Task statement:
Begin with the first line of the listing and quote every line through the one containing "(0.045, 0.115, 0.2))"; give only those lines.

··· Data ···

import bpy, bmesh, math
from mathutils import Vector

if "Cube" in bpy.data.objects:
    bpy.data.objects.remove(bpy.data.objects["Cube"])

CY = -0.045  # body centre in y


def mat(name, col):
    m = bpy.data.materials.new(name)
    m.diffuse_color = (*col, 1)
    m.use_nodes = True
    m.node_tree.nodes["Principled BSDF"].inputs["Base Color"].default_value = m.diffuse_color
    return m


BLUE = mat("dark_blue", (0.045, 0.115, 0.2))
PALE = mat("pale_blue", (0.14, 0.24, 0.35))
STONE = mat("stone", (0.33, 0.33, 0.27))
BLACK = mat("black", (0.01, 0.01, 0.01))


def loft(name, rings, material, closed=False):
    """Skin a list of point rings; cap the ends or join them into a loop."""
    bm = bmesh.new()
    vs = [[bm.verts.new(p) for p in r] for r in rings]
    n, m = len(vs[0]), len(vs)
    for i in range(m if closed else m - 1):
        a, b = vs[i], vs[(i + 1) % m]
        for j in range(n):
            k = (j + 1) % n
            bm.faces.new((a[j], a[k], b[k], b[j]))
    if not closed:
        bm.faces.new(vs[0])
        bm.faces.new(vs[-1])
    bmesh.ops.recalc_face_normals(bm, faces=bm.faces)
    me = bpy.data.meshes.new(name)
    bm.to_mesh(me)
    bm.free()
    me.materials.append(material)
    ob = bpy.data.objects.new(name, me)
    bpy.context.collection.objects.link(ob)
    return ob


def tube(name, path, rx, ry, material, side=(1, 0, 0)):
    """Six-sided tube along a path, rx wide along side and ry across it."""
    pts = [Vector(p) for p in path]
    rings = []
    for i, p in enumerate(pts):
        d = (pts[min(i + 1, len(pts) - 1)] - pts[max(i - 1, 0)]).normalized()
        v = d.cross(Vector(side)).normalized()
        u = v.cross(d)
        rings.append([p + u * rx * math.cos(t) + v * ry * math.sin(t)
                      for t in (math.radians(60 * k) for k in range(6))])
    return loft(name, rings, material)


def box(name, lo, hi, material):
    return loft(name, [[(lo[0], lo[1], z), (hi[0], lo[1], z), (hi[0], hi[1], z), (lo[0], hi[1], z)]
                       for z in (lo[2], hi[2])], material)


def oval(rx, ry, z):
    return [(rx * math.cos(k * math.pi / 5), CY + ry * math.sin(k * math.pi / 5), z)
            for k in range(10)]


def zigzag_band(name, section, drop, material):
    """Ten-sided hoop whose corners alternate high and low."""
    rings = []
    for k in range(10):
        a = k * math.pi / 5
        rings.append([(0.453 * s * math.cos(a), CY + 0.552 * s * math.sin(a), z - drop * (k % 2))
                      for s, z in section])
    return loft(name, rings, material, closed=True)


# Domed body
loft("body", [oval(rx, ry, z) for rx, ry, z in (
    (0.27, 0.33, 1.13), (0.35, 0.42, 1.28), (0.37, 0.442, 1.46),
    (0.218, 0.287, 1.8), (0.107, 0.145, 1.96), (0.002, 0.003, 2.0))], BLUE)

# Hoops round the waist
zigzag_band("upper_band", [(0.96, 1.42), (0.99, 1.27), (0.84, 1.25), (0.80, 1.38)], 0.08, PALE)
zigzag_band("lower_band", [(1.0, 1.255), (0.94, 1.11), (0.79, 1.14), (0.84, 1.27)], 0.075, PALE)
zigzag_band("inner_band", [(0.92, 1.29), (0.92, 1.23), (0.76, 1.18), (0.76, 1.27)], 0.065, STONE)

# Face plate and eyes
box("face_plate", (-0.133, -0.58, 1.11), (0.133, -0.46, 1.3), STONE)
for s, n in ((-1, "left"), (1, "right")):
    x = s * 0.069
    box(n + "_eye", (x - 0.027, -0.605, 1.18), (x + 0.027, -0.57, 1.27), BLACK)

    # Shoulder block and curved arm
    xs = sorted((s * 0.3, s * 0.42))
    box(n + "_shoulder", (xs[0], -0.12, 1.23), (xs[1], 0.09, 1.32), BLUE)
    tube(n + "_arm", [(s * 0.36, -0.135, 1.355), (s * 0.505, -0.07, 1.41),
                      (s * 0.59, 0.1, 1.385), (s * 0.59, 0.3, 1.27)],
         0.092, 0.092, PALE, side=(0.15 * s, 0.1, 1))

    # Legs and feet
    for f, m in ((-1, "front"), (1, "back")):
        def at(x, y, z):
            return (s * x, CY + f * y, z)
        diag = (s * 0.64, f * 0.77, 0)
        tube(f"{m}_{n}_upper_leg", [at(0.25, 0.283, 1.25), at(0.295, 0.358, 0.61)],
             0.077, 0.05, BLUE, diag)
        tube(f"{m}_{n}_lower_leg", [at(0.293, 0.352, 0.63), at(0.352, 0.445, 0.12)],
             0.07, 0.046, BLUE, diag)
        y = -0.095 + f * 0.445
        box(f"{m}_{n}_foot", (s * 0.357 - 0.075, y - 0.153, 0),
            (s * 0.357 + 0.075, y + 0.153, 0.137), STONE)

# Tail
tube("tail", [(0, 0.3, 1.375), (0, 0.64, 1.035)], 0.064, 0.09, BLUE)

···

Answer space:
import bpy, bmesh, math
from mathutils import Vector

if "Cube" in bpy.data.objects:
    bpy.data.objects.remove(bpy.data.objects["Cube"])

CY = -0.045  # body centre in y


def mat(name, col):
    m = bpy.data.materials.new(name)
    m.diffuse_color = (*col, 1)
    m.use_nodes = True
    m.node_tree.nodes["Principled BSDF"].inputs["Base Color"].default_value = m.diffuse_color
    return m


BLUE = mat("dark_blue", (0.045, 0.115, 0.2))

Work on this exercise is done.